EXERCISE PROMPT>
Look at the data below and print exactly the lines from its first line through the line with "bm.faces.new(rows[0])"; the pictures stay out of the copy.

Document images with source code
※ ※ ※
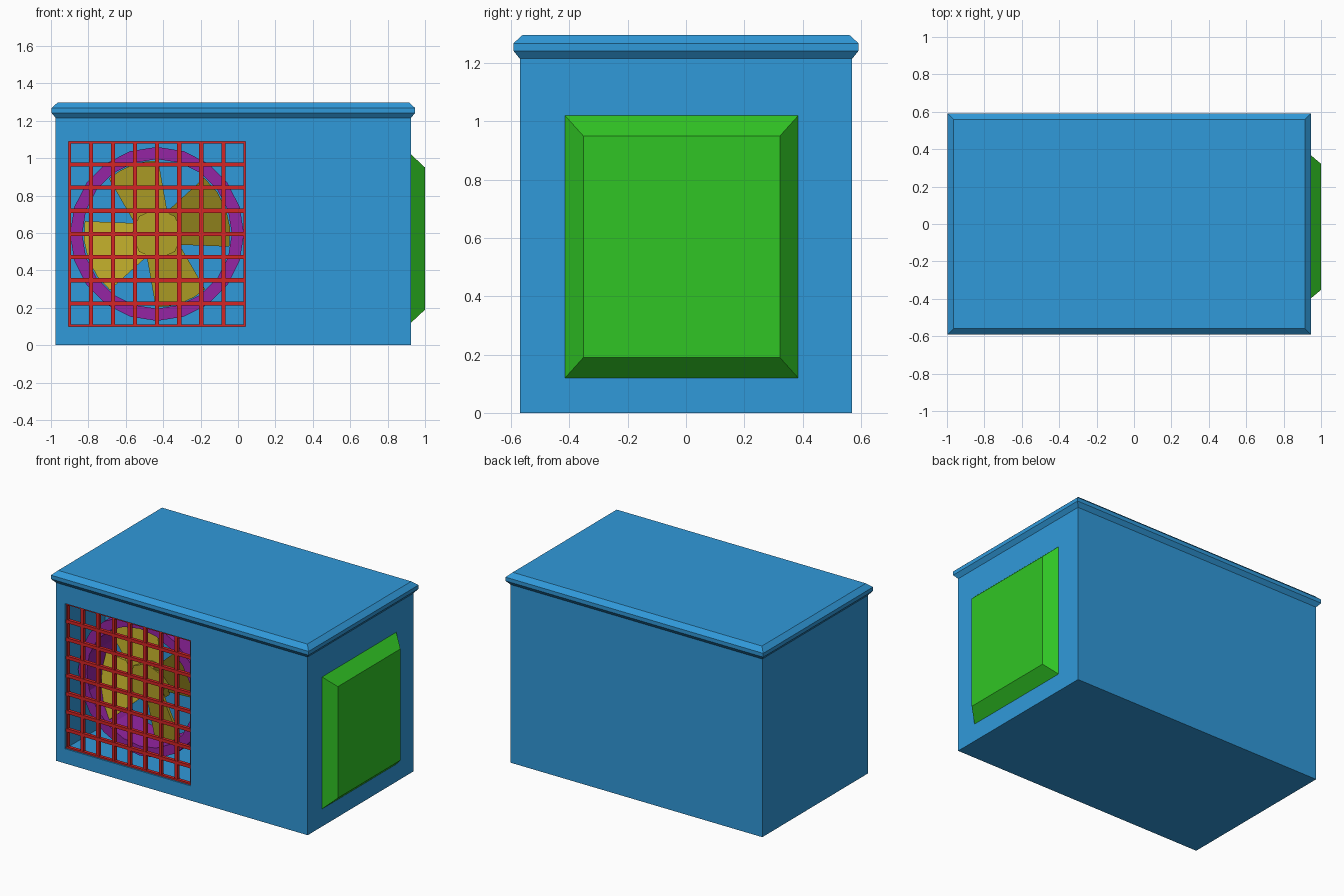
import bpy, bmesh, math
from mathutils import Vector

cube = bpy.data.objects.get("Cube")
if cube:
    bpy.data.objects.remove(cube)


def material(name, rgb):
    m = bpy.data.materials.new(name)
    m.use_nodes = True
    m.diffuse_color = (*rgb, 1)
    m.node_tree.nodes["Principled BSDF"].inputs["Base Color"].default_value = (*rgb, 1)
    return m


BLUE = material("casing blue", (0.03, 0.32, 0.70))
GREEN = material("panel green", (0.03, 0.56, 0.018))
RED = material("grille red", (0.66, 0.018, 0.018))
PURPLE = material("shroud purple", (0.30, 0.018, 0.37))
YELLOW = material("fan yellow", (0.45, 0.36, 0.02))


def finish(name, bm, mat):
    bmesh.ops.recalc_face_normals(bm, faces=bm.faces)
    me = bpy.data.meshes.new(name)
    bm.to_mesh(me)
    bm.free()
    me.materials.append(mat)
    ob = bpy.data.objects.new(name, me)
    bpy.context.collection.objects.link(ob)
    return ob


def loft(name, loops, mat, closed=False):
    """Skin a row of point loops; cap the ends unless the row is closed."""
    bm = bmesh.new()
    rows = [[bm.verts.new(p) for p in loop] for loop in loops]
    n = len(rows[0])
    pairs = list(zip(rows, rows[1:])) + ([(rows[-1], rows[0])] if closed else [])
    for a, b in pairs:
        for i in range(n):
            j = (i + 1) % n
            bm.faces.new((a[i], a[j], b[j], b[i]))
    if not closed:
        bm.faces.new(rows[0])
        bm.faces.new(rows[-1])
    return finish(name, bm, mat)


def rect(axis, at, u0, u1, v0, v1):
    """Rectangle loop perpendicular to an axis."""
    pts = []
    for u, v in ((u0, v0), (u1, v0), (u1, v1), (u0, v1)):
        p = [u, v]
        p.insert(axis, at)
        pts.append(p)
    return pts


X0, X1, D, H = -0.975, 0.925, 0.57, 1.22
HOLE = (-0.905, 0.04, 0.10, 1.09)
CX, CZ = -0.433, 0.595

# Casing with a square recess in the front
loft("casing", [rect(1, D, X0, X1, 0, H), rect(1, -D, X0, X1, 0, H),
                rect(1, -D, *HOLE), rect(1, -D + 0.43, *HOLE)], BLUE)

# Lid with bevelled rim
loft("lid", [rect(2, z, X0 - o, X1 + o, -D - o, D + o)
             for z, o in ((1.215, 0), (1.242, 0.022), (1.268, 0.022), (1.297, -0.01))], BLUE)

# Raised side panel
loft("side_panel", [rect(0, X1 - 0.01, -0.415, 0.385, 0.12, 1.02),
                    rect(0, X1, -0.415, 0.385, 0.12, 1.02),
                    rect(0, 1.0, -0.352, 0.322, 0.19, 0.95)], GREEN)


# Grille bars, clipped at the edges of the recess
bm = bmesh.new()
HALF = 0.011


def bar(x0, x1, z0, z1, y0, y1):
    c = Vector(((x0 + x1) / 2, (y0 + y1) / 2, (z0 + z1) / 2))
    res = bmesh.ops.create_cube(bm, size=1)
    bmesh.ops.scale(bm, vec=(x1 - x0, y1 - y0, z1 - z0), verts=res["verts"])
    bmesh.ops.translate(bm, vec=c, verts=res["verts"])


hx0, hx1, hz0, hz1 = HOLE
for i in range(9):
    x = hx0 + (hx1 - hx0) * i / 8
    z = hz0 + (hz1 - hz0) * i / 8
    bar(max(hx0, x - HALF), min(hx1, x + HALF), hz0, hz1, -D + 0.012, -D + 0.034)
    bar(hx0, hx1, max(hz0, z - HALF), min(hz1, z + HALF), -D + 0.01, -D + 0.032)
finish("grille", bm, RED)


def circle(r, y, n=20):
    return [(CX + r * math.sin(math.tau * i / n), y, CZ + r * math.cos(math.tau * i / n))
            for i in range(n)]


# Fan shroud tube
front, back = -D + 0.13, -D + 0.40
loft("fan_shroud", [circle(0.465, front), circle(0.465, back),
                    circle(0.40, back), circle(0.40, front)], PURPLE, closed=True)

# Fan hub and shaft to the rear wall
FAN_Y = -D + 0.25
loft("fan_hub", [circle(0.135, FAN_Y - 0.05, 8), circle(0.135, FAN_Y + 0.06, 8)], YELLOW)
loft("fan_shaft", [circle(0.05, FAN_Y + 0.05, 8), circle(0.05, -D + 0.43, 8)], YELLOW)


# Four pitched blades
def blade(angle, spread):
    def loop(dy):
        flat = [(0.08, 0.09), (0.08, -0.09)]
        for i in range(5):
            a = spread * (i / 2 - 1)
            flat.append((0.392 * math.cos(a), 0.392 * math.sin(a)))
        c, s = math.cos(angle), math.sin(angle)
        return [(CX + r * c - t * s, FAN_Y - 0.4 * t + dy, CZ + r * s + t * c) for r, t in flat]
    return [loop(-0.01), loop(0.01)]


for k, side in enumerate(("right", "top", "left", "bottom")):
    loft("fan_blade_" + side,
         blade(math.radians(20 + 90 * k), math.radians(21 if k % 2 else 30)), YELLOW)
※ ※ ※
YOUR SOLUTION>
import bpy, bmesh, math
from mathutils import Vector

cube = bpy.data.objects.get("Cube")
if cube:
    bpy.data.objects.remove(cube)


def material(name, rgb):
    m = bpy.data.materials.new(name)
    m.use_nodes = True
    m.diffuse_color = (*rgb, 1)
    m.node_tree.nodes["Principled BSDF"].inputs["Base Color"].default_value = (*rgb, 1)
    return m


BLUE = material("casing blue", (0.03, 0.32, 0.70))
GREEN = material("panel green", (0.03, 0.56, 0.018))
RED = material("grille red", (0.66, 0.018, 0.018))
PURPLE = material("shroud purple", (0.30, 0.018, 0.37))
YELLOW = material("fan yellow", (0.45, 0.36, 0.02))


def finish(name, bm, mat):
    bmesh.ops.recalc_face_normals(bm, faces=bm.faces)
    me = bpy.data.meshes.new(name)
    bm.to_mesh(me)
    bm.free()
    me.materials.append(mat)
    ob = bpy.data.objects.new(name, me)
    bpy.context.collection.objects.link(ob)
    return ob


def loft(name, loops, mat, closed=False):
    """Skin a row of point loops; cap the ends unless the row is closed."""
    bm = bmesh.new()
    rows = [[bm.verts.new(p) for p in loop] for loop in loops]
    n = len(rows[0])
    pairs = list(zip(rows, rows[1:])) + ([(rows[-1], rows[0])] if closed else [])
    for a, b in pairs:
        for i in range(n):
            j = (i + 1) % n
            bm.faces.new((a[i], a[j], b[j], b[i]))
    if not closed:
        bm.faces.new(rows[0])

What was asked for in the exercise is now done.